[Plain-text document sources]
▶

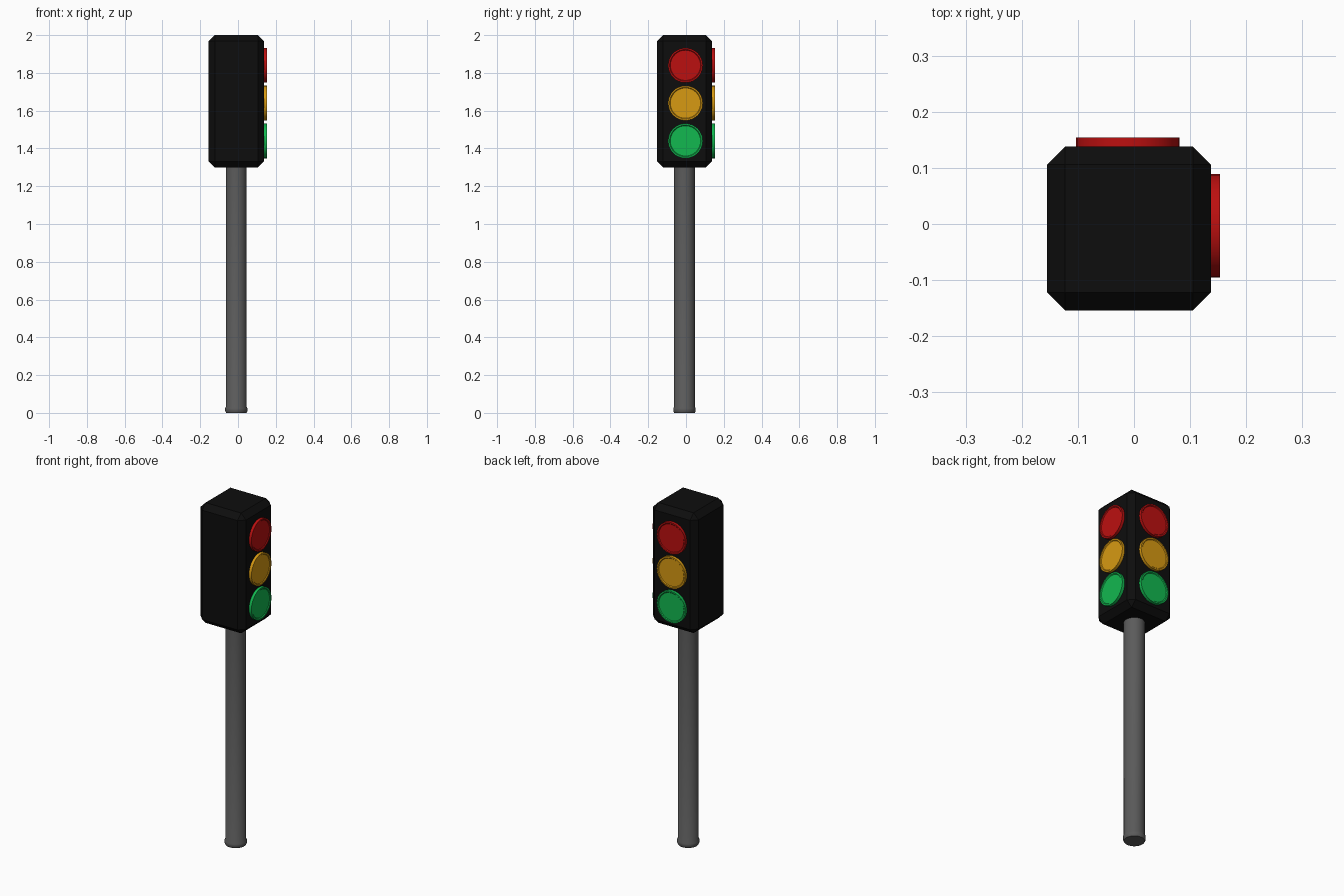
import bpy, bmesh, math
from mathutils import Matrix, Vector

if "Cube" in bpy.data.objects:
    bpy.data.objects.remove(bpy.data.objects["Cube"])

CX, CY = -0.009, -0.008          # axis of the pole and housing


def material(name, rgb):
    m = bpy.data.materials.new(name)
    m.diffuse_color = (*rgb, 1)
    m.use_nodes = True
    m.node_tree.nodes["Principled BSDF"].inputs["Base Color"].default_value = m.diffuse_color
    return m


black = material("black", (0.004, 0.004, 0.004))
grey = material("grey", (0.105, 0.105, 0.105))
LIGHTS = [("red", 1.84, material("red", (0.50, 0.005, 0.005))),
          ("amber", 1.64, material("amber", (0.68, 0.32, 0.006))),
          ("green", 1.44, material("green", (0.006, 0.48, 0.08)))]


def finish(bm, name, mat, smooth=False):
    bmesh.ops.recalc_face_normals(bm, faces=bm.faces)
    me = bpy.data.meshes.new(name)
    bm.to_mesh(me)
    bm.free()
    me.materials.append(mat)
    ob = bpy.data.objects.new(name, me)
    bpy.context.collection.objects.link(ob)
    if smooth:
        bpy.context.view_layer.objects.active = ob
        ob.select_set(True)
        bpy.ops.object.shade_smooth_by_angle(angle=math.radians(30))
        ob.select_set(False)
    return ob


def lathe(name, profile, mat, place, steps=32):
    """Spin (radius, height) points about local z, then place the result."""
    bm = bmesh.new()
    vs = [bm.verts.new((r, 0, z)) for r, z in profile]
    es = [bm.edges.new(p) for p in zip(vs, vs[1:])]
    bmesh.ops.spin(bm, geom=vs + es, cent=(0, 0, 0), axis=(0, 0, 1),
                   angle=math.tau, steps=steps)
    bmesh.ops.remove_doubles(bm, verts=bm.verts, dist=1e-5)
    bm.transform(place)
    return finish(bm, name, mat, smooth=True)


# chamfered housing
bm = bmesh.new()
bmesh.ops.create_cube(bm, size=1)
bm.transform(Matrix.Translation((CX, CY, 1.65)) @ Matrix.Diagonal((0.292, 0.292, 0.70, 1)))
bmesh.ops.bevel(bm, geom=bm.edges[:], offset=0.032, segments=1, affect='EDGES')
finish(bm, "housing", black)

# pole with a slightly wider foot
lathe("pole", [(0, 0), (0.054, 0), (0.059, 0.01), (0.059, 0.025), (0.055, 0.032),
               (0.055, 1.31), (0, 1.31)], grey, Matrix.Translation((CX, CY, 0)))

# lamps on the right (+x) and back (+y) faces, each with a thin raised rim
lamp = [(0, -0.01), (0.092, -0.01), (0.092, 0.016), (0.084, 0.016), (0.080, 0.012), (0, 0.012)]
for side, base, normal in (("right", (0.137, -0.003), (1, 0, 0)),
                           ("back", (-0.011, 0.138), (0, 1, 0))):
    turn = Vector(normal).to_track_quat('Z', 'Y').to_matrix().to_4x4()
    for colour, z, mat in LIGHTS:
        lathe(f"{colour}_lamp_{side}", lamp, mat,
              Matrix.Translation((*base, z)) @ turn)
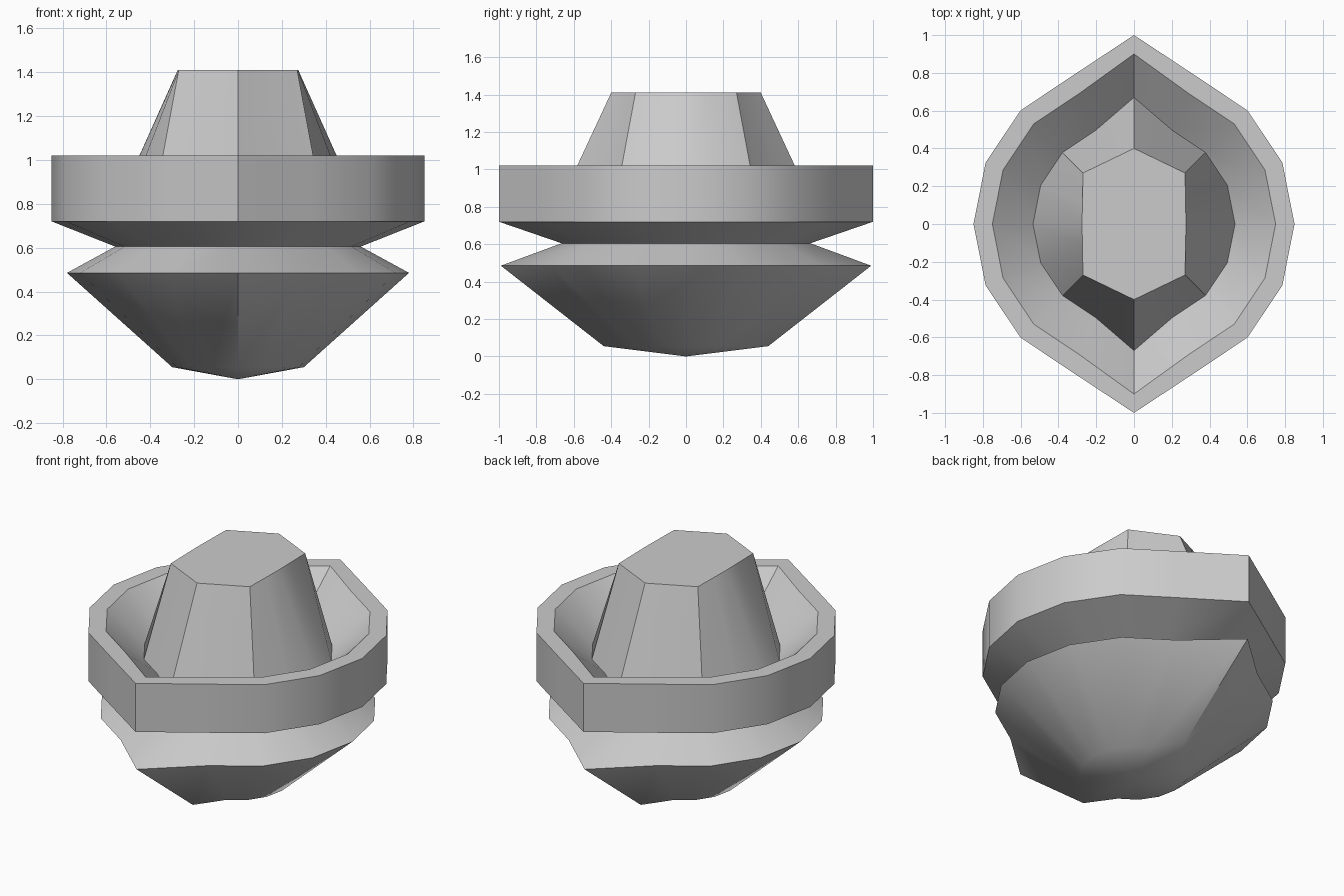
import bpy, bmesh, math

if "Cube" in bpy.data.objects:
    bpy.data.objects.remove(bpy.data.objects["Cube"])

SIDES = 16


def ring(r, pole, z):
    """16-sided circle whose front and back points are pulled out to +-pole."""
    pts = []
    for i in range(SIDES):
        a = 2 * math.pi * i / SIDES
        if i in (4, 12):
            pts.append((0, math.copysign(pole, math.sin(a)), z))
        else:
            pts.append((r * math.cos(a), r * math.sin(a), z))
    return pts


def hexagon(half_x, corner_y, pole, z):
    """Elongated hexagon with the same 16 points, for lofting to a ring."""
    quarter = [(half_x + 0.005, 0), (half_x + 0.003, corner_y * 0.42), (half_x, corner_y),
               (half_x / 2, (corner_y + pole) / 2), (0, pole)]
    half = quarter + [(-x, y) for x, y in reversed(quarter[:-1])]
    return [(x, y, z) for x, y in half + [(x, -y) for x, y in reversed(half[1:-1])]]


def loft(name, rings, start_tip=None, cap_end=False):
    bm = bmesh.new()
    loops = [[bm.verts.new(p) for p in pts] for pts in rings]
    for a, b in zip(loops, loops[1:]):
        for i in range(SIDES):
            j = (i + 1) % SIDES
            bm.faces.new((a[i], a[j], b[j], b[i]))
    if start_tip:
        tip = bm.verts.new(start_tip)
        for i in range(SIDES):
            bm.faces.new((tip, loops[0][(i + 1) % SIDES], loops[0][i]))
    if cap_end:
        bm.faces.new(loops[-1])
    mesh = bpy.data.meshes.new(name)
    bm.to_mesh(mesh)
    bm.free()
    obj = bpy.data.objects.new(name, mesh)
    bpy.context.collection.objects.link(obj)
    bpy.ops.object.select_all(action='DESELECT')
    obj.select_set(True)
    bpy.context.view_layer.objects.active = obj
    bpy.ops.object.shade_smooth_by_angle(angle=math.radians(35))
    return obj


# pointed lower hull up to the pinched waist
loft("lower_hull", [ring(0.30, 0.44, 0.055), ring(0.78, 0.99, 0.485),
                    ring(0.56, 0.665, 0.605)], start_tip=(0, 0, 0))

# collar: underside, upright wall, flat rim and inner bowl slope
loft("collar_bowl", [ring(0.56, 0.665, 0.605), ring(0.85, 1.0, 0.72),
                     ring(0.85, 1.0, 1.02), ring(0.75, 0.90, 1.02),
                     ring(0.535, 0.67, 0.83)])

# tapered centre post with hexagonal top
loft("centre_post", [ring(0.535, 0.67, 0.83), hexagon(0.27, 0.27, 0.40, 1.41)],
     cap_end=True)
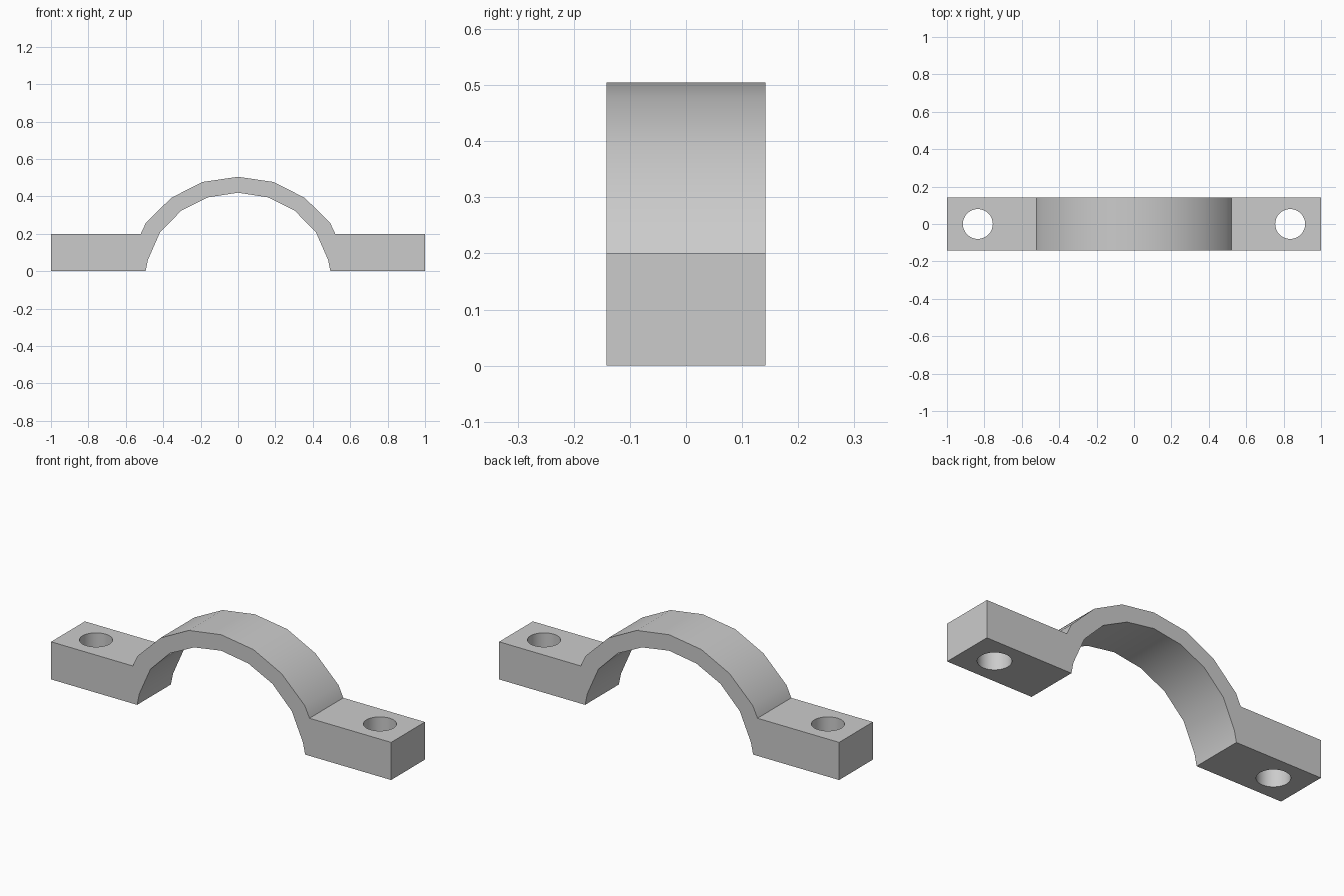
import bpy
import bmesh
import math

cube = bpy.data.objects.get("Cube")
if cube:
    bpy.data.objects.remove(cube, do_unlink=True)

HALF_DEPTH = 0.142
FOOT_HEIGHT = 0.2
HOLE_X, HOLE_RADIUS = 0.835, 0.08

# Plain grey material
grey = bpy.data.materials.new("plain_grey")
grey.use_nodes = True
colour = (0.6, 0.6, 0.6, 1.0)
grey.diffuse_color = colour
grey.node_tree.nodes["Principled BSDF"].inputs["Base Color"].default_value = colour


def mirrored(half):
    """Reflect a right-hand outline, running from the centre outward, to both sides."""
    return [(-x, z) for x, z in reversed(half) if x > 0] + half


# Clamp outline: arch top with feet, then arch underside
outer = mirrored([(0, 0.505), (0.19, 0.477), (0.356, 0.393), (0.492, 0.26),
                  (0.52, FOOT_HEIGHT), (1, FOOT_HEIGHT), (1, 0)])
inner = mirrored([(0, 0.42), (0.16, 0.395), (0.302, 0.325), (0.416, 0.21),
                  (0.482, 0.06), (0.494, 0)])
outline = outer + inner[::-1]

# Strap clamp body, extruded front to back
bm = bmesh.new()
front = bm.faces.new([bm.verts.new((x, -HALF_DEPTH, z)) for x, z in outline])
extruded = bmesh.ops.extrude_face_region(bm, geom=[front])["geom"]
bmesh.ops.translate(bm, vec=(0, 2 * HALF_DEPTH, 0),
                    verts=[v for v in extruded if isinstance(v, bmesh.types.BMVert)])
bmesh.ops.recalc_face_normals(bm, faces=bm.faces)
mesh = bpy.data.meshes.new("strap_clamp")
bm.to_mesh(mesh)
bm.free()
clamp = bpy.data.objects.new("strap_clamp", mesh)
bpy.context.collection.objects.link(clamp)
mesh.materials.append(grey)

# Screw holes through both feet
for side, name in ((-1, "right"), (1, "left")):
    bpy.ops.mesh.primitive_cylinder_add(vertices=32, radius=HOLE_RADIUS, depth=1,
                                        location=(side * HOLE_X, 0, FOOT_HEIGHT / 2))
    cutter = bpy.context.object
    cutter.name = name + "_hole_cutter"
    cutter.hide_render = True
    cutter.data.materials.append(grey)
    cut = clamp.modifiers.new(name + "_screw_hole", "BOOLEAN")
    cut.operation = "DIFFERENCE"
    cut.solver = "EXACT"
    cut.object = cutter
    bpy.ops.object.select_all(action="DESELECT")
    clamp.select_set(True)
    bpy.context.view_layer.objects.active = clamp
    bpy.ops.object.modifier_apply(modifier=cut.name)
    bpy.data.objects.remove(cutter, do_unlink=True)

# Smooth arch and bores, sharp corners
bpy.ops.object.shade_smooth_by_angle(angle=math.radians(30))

◀

• Your assignment
Pull each line containing "return" from the records.

• Response for this exercise
    return m
    return ob
    return finish(bm, name, mat, smooth=True)
    return pts
    return [(x, y, z) for x, y in half + [(x, -y) for x, y in reversed(half[1:-1])]]
    return obj
    return [(-x, z) for x, z in reversed(half) if x > 0] + half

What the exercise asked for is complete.